Anand, Mulk Raj. Untouchable. London, England: Penguin, 1986. Print.

When little kids have a better grasp on reality than adults.  The caste system is a made up human construct that doesn’t mean anything and is an outdated made up system.

British Obsession in Untouchable

“Now that he had been to the British barracks and known that the English didn’t like jewellry, he was full of disgust for the florid, minutely studded designs of the native ornaments. So he walked along without noticing the big ear-rings and nose-rings and hair-flowers and other gold-plated ornaments which shone out from the background of green paper against which the smiths had ingeniously set them” (45).

Repudiation of upper-caste fashion through idealizing/desire to emulate imperialists’ fashion; Bakha’s admiration for the rulers–British– of his rulers–elite castes. Bitterness toward (his) oppressor manifests through appreciation of the Ultimate Oppressor–a bit ironic.

Anand, Mulk Raj. Untouchable. London, England: Penguin, 1986. Print.

 

Untouchable

“Like a ray of light shooting through the darkness, the recognition of his position, the significance of his lot dawned upon him. It illuminated the inner chambers of his mind. Everything that had happened to him traced its course up to this light and got the answer.”

Mulk Raj Anand, Untouchable (New York: Penguin Books, 1940), 52.

I think prior to this scene, Bakha identified his sweeper status as something that dictated his everyday duties, not something that “touched” his inner self or defined his character.

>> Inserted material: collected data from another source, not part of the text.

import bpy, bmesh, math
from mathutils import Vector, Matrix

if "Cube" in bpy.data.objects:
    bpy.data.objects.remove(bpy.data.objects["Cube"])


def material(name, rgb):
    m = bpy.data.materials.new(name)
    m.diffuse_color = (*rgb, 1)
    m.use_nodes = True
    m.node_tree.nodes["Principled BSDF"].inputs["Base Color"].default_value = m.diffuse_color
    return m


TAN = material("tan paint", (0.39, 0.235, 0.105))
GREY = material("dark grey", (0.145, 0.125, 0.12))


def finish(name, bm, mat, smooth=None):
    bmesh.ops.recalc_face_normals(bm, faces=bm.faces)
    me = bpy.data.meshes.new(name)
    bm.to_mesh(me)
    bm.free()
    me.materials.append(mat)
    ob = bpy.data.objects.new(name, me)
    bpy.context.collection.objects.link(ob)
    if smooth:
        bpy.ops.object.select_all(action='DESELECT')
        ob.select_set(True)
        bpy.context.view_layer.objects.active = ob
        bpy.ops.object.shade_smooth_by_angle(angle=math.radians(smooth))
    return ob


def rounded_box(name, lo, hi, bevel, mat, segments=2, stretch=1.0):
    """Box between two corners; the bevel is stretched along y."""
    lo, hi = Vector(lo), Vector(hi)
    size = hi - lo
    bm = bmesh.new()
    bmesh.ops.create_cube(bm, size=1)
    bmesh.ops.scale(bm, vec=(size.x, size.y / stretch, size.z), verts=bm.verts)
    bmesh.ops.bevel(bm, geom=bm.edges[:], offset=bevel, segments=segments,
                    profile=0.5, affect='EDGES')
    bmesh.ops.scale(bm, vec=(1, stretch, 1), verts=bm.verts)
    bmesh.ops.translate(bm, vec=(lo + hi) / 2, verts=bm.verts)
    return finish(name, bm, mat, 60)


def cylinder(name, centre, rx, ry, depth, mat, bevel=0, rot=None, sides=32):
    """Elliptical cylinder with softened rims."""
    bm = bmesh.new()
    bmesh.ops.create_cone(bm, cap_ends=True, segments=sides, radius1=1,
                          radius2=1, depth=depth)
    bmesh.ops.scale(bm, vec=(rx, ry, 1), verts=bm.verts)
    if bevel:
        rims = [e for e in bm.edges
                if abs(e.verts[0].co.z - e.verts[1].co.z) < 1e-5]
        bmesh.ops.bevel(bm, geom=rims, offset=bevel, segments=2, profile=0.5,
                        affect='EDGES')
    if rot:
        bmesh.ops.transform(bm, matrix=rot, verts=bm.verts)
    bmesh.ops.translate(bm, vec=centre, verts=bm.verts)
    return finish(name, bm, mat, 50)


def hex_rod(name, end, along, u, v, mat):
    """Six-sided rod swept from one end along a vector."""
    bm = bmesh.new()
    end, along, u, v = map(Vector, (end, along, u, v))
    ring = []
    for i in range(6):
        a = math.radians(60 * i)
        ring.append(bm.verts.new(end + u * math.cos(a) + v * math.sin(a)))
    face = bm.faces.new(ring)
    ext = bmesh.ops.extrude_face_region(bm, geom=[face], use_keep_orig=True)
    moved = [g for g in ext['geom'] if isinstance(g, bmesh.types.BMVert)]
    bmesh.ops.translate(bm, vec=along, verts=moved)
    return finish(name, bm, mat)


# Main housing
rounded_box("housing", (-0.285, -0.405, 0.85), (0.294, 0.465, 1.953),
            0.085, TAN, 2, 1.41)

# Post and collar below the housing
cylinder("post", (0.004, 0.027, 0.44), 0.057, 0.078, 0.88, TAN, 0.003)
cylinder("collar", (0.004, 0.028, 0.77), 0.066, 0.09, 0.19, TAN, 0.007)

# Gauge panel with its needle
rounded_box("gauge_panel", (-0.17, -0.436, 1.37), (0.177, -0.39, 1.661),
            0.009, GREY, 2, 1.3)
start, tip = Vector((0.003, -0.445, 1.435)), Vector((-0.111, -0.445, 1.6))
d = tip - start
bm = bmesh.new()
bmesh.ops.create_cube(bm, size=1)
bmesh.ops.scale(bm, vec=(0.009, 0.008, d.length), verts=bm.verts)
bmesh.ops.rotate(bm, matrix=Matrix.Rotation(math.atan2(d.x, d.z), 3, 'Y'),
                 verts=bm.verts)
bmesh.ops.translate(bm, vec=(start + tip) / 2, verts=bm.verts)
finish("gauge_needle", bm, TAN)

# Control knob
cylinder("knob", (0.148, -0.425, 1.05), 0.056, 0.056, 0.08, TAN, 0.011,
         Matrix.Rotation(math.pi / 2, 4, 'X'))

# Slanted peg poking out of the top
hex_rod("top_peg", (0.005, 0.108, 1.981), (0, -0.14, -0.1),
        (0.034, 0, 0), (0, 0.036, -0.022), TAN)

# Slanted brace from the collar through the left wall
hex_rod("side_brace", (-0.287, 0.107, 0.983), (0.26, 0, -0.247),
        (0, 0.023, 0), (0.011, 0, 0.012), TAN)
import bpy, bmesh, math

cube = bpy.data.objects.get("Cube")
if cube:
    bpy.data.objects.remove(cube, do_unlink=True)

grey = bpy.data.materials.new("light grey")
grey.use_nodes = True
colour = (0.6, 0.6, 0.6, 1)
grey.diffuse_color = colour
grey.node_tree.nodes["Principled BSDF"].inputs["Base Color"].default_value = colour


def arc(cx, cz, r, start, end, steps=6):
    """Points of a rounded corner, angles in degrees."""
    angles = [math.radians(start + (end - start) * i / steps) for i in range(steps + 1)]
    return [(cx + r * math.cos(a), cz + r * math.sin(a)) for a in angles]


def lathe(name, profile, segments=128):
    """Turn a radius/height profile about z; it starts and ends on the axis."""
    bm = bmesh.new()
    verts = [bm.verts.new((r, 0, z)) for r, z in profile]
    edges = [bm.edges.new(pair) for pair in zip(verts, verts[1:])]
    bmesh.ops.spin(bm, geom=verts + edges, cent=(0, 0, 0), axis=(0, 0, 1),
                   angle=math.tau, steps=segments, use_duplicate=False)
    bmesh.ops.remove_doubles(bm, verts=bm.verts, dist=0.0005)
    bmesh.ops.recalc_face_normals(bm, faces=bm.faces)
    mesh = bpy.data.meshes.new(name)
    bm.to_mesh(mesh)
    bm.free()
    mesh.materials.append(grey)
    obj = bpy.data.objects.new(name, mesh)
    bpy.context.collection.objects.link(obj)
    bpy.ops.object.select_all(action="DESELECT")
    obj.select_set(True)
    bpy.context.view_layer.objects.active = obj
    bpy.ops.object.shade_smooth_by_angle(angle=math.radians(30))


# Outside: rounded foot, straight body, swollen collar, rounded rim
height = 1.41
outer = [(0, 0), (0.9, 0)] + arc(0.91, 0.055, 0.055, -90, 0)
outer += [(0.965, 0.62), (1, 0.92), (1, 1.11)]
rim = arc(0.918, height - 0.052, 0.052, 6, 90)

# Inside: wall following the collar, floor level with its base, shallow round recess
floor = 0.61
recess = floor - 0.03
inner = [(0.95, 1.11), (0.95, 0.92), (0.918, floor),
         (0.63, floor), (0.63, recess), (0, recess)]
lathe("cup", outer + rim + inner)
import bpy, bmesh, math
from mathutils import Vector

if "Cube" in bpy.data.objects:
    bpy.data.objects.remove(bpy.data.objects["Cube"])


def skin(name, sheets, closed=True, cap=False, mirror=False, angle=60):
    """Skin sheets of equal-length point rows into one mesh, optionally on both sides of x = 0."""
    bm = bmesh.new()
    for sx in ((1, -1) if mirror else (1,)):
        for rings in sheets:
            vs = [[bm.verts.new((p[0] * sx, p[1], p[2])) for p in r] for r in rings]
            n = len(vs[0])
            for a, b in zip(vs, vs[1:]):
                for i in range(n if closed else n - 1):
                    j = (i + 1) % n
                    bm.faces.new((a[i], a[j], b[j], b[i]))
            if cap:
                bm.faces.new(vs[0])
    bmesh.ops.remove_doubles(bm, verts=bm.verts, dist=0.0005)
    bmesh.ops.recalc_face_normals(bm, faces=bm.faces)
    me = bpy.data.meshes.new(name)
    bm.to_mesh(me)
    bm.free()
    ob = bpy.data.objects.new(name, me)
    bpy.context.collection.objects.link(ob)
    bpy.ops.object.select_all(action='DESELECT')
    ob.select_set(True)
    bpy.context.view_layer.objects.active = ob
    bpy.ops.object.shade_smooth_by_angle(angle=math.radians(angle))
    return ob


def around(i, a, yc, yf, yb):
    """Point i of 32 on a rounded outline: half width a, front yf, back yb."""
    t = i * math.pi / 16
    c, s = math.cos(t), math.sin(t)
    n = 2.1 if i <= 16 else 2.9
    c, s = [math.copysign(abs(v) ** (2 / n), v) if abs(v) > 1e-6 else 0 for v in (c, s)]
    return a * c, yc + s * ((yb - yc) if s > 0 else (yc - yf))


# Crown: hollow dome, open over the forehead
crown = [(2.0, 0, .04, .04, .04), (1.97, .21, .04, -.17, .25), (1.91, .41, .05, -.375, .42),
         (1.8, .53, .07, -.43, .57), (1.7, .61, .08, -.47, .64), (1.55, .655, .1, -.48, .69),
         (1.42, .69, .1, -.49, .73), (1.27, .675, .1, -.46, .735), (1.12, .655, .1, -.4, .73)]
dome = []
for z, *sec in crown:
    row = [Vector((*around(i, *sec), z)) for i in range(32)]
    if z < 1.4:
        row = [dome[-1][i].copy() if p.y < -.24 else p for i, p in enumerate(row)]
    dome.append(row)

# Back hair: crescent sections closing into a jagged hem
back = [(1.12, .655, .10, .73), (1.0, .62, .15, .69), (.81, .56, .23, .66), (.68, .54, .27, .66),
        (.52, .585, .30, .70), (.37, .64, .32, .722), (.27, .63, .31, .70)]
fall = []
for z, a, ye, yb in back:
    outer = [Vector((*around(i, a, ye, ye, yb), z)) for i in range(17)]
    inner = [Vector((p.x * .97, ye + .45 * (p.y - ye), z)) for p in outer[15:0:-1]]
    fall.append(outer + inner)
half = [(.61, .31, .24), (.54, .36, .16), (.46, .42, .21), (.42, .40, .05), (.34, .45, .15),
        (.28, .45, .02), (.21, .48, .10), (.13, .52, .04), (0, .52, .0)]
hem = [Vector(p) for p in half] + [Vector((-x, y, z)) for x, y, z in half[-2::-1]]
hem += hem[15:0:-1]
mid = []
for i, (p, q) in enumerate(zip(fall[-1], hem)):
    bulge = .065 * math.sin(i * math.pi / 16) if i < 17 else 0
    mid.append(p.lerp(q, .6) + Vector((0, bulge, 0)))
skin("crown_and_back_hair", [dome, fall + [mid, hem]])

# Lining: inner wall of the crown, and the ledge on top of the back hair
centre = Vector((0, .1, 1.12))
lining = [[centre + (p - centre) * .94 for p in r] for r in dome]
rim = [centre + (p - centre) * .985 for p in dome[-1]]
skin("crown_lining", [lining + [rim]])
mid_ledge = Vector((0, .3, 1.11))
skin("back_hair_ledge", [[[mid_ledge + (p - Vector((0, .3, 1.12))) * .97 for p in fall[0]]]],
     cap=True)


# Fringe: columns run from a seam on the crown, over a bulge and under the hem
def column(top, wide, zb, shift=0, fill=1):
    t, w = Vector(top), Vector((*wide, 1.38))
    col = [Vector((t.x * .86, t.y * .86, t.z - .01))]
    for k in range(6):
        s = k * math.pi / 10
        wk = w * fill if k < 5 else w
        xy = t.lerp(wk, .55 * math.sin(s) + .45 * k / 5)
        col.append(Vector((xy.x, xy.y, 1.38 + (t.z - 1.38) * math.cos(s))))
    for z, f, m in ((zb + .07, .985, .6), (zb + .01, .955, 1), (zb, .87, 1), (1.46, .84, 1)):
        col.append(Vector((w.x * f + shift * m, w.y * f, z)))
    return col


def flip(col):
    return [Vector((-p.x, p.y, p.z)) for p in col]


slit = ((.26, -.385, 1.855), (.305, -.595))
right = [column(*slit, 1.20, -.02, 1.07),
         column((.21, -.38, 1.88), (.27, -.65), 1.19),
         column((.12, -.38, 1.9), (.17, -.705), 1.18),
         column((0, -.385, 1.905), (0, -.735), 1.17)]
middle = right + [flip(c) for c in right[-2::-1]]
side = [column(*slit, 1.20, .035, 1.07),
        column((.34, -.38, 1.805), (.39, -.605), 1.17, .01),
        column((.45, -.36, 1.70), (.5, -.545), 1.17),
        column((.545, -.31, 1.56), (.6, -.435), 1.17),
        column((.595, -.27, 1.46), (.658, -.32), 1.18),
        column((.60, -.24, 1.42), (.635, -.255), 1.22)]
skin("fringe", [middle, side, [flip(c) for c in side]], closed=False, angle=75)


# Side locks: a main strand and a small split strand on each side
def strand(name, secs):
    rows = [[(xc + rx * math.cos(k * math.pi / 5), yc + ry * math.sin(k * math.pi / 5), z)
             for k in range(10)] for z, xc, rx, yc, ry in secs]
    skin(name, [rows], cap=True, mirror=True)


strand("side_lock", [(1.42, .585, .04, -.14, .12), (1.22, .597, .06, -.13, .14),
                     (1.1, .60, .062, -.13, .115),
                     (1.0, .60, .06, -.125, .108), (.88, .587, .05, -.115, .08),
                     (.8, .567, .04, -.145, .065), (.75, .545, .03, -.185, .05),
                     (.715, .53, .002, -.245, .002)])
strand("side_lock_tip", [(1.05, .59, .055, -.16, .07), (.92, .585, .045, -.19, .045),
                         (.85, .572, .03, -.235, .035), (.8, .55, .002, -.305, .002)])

But in writing that the light, or Bakha’s “recognition of his position,” had “illuminated the inner chambers of his mind,” Anand illustrates that Bakha has internalized others’ views of himself as “untouchable.” His sweeper status and the way the upper castes and non-sweeper outcastes treat him aren’t just external forces to him anymore, as they have now corrupted his own sense of self.